But what if the developer knows that a task will be long-running and, therefore, will hold on to an underlying thread resource for a long time? In this case, the developer can notify the scheduler that the task is unlikely to complete its work anytime soon. This has two effects. First, it hints to the scheduler that perhaps a dedicated thread ought to be created specifically for this task rather than attempting to use a thread from the thread pool. Second, it hints to the scheduler that perhaps this would be a good time to allow more tasks to be scheduled than there are processors to handle them. This will cause more time slicing to happen, which is a good thing. We do not want one long-running task to hog an entire processor and prevent shorter-running tasks from using it. The short-running tasks will be able to use their time slices to finish a large percentage of their work, and the long-running task is unlikely to notice the relatively slight delays caused by sharing a processor with other tasks. To accomplish this, use the TaskCreationOptions.LongRunning option when calling StartNew(), as shown in Listing 19.10. (Task.Run() does not support a TaskCreationOptions parameter.)

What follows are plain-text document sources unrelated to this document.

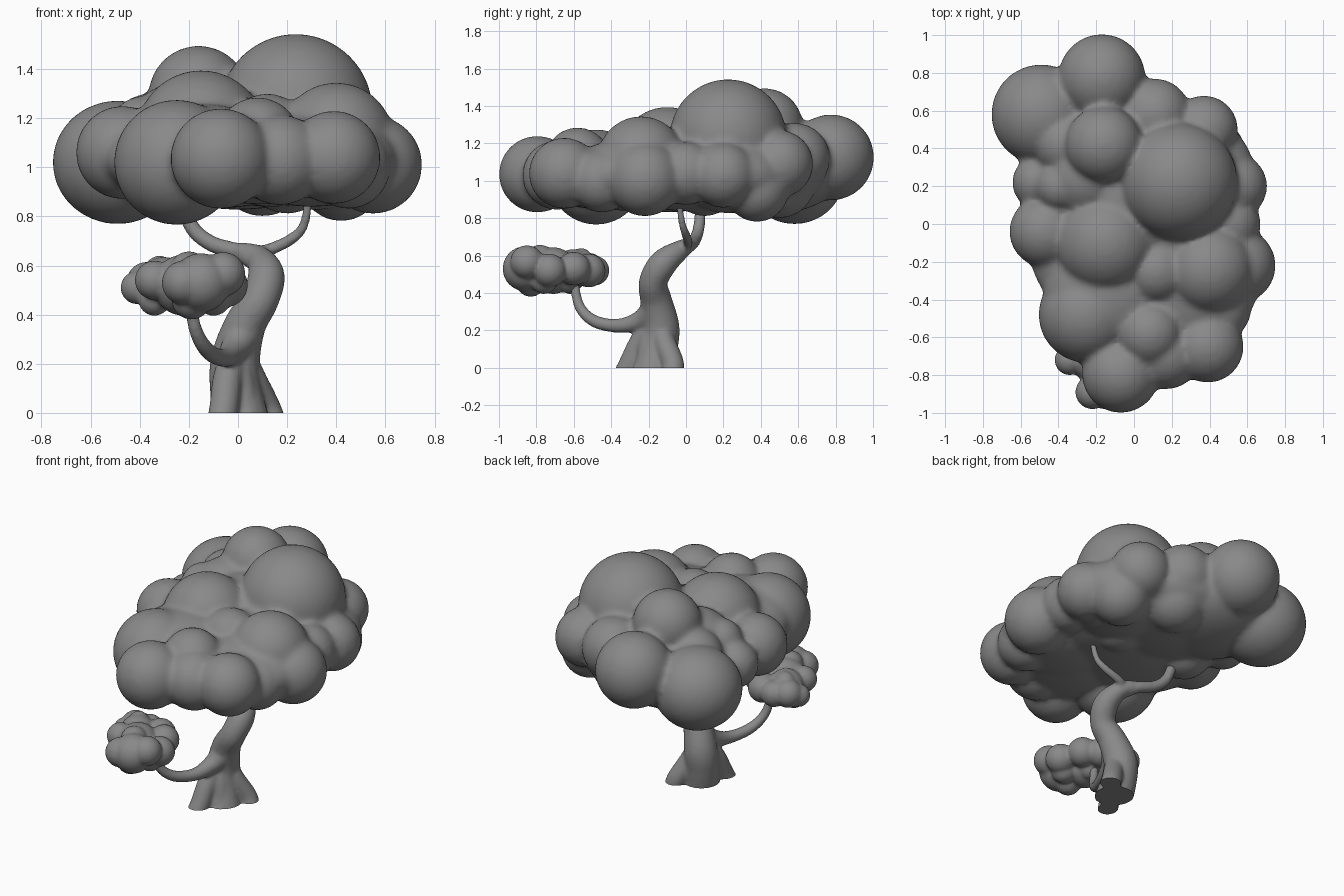
import bpy, bmesh
from mathutils import Vector, Matrix

grey = bpy.data.materials.new("dark_grey")
grey.diffuse_color = (0.25, 0.25, 0.25, 1)


def fuse(name, bm, voxel, smooth):
    """Turn overlapping solids into one softly blended, smooth skin."""
    me = bpy.data.meshes.new(name)
    bm.to_mesh(me)
    bm.free()
    me.materials.append(grey)
    ob = bpy.data.objects.new(name, me)
    bpy.context.collection.objects.link(ob)
    r = ob.modifiers.new("fuse", 'REMESH')
    r.mode, r.voxel_size, r.use_smooth_shade = 'VOXEL', voxel, True
    s = ob.modifiers.new("soften", 'SMOOTH')
    s.factor, s.iterations = 0.5, smooth
    return ob


def foliage(name, balls, voxel, smooth):
    """Billows as (x, y, z, radius[, height ratio])."""
    bm = bmesh.new()
    for x, y, z, r, *flat in balls:
        k = flat[0] if flat else 1.0
        bmesh.ops.create_icosphere(bm, subdivisions=4, radius=r,
            matrix=Matrix.Translation((x, y, z)) @ Matrix.Diagonal((1, 1, k, 1)))
    return fuse(name, bm, voxel, smooth)


def tube(bm, pts, sides=20, steps=6):
    """Round limb through (x, y, z, radius) points, Catmull-Rom smoothed."""
    p = [Vector(q) for q in pts]
    p = [2 * p[0] - p[1]] + p + [2 * p[-1] - p[-2]]
    path = []
    for a, b, c, d in zip(p, p[1:], p[2:], p[3:]):
        for i in range(steps):
            t = i / steps
            path.append(0.5 * (2 * b + (c - a) * t + (2 * a - 5 * b + 4 * c - d) * t * t
                               + (3 * b - a - 3 * c + d) * t ** 3))
    path.append(p[-2])
    rings = []
    side = Vector((1, 0, 0))
    for i, q in enumerate(path):
        tan = (path[min(i + 1, len(path) - 1)] - path[max(i - 1, 0)]).xyz.normalized()
        side = (side - tan * side.dot(tan)).normalized()
        rings.append([bm.verts.new(q.xyz + Matrix.Rotation(6.28318531 * k / sides, 3, tan)
                                   @ side * q.w) for k in range(sides)])
    for a, b in zip(rings, rings[1:]):
        for k in range(sides):
            m = (k + 1) % sides
            bm.faces.new((a[k], a[m], b[m], b[k]))
    bm.faces.new(rings[0][::-1])
    bm.faces.new(rings[-1])


# Main canopy: large billows, then flat filler closing the gaps and underside
billows = [
    (-.49, .58, 1.02, .265, .95), (-.17, .775, 1.125, .23), (.235, .225, 1.23, .313),
    (-.16, .42, 1.29, .205), (.37, .5, 1.09, .18), (.53, .2, 1.03, .175),
    (.55, -.22, 1.01, .2), (.4, -.24, 1.11, .235), (-.47, -.04, 1.06, .19),
    (-.15, -.1, 1.13, .265), (-.25, -.48, 1.02, .255), (-.07, -.795, 1.035, .205),
    (.39, -.65, 1.04, .19), (.17, -.69, 1.03, .185), (.08, -.58, 1.11, .175),
    (-.5, .22, 1.04, .145), (-.39, .2, 1.16, .13), (.12, -.25, 1.13, .17),
    (.11, .58, 1.12, .19), (-.25, .25, 1.12, .22), (.45, -.45, 1.0, .17),
    (.5, 0, 1.04, .17), (-.36, .42, 1.13, .17)]
filler = [
    (0, .3, 1.03, .45, .45), (-.1, -.1, 1.03, .46, .43), (.15, 0, 1.05, .45, .47),
    (.1, -.45, 1.02, .38, .45), (-.2, .45, 1.03, .38, .55), (.3, .25, 1.03, .34, .6),
    (.3, -.3, 1.03, .36, .53), (-.15, -.35, 1.06, .33, .6), (0, .15, 1.15, .35, .5),
    (.42, .38, .95, .17), (.1, .5, .99, .19), (-.3, .1, .98, .17), (.2, .1, .98, .17)]
foliage("canopy", billows + filler, 0.018, 7)

# Small low bush, stretched diagonally
foliage("small_bush", [
    (-.06, -.85, .565, .09), (-.15, -.86, .53, .12), (-.22, -.71, .52, .125),
    (-.3, -.6, .53, .105), (-.37, -.52, .53, .085), (-.41, -.57, .51, .068),
    (-.29, -.49, .52, .08), (-.19, -.52, .52, .09), (-.11, -.6, .53, .09),
    (-.05, -.73, .52, .09), (-.22, -.89, .53, .09), (-.34, -.72, .54, .08),
    (-.19, -.83, .46, .08), (-.34, -.62, .46, .065), (-.2, -.64, .47, .07),
    (-.2, -.78, .58, .078), (-.32, -.56, .58, .06), (-.1, -.76, .47, .075),
], 0.011, 3)

# Trunk, roots and limbs
bm = bmesh.new()
tube(bm, [(.02, -.18, -.06, .115), (-.01, -.15, .1, .105), (-.01, -.135, .22, .1),
          (.03, -.16, .36, .085), (.09, -.175, .46, .076), (.115, -.12, .56, .075),
          (.08, -.03, .63, .053), (.0, .02, .66, .036)])
for x, y, r in ((-.06, -.31, .06), (.12, -.08, .06), (.03, -.22, .06)):
    tube(bm, [(x * 1.2, y - .03 * (y < -.2), -.06, r), (x * .95, y + .01, .02, r),
              (x * .5 - .01, y * .5 - .08, .15, .06), (0, -.14, .28, .05)])
tube(bm, [(.1, -.06, .61, .05), (.0, .02, .655, .036), (-.11, .05, .69, .033),
          (-.19, .07, .76, .031), (-.24, .08, .9, .028)])
tube(bm, [(.06, -.02, .645, .035), (.13, .01, .665, .026), (.22, 0, .71, .023),
          (.27, -.02, .77, .019), (.29, -.04, .9, .017)])
tube(bm, [(.02, -.16, .32, .08), (-.02, -.24, .255, .055), (-.06, -.36, .225, .038),
          (-.12, -.49, .25, .033), (-.17, -.57, .33, .028), (-.2, -.6, .47, .023)])
trunk = fuse("trunk", bm, 0.01, 5)

# Flat ground cut on the trunk
ev = trunk.evaluated_get(bpy.context.evaluated_depsgraph_get())
me = bpy.data.meshes.new_from_object(ev)
bm = bmesh.new()
bm.from_mesh(me)
bmesh.ops.bisect_plane(bm, geom=bm.verts[:] + bm.edges[:] + bm.faces[:],
                       plane_co=(0, 0, 0), plane_no=(0, 0, -1), clear_outer=True)
bmesh.ops.holes_fill(bm, edges=[e for e in bm.edges if e.is_boundary], sides=0)
for f in bm.faces:
    f.smooth = abs(f.normal.z) < 0.999
bm.to_mesh(me)
bm.free()
trunk.modifiers.clear()
trunk.data = me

Note that Task also supports IDisposable. This is necessary because Task may allocate a WaitHandle when waiting for it to complete; since WaitHandle supports IDisposable, Task also supports IDisposable in accordance with best practices. However, note that the preceding code samples do not include a Dispose() call, nor do they rely on such a call implicitly via the using statement. Instead, the listings rely on an automatic WaitHandle finalizer invocation when the program exits.
This approach leads to two notable results. First, the handles live longer and hence consume more resources than they ought to. Second, the garbage collector is slightly less efficient because finalized objects survive into the next generation. However, both of these concerns are inconsequential in the Task case unless an extraordinarily large number of tasks are being finalized. Therefore, even though technically speaking all code should be disposing of tasks, you needn’t bother to do so unless performance metrics require it and it’s easy—that is, if you’re certain that Tasks have completed and no other code is using them.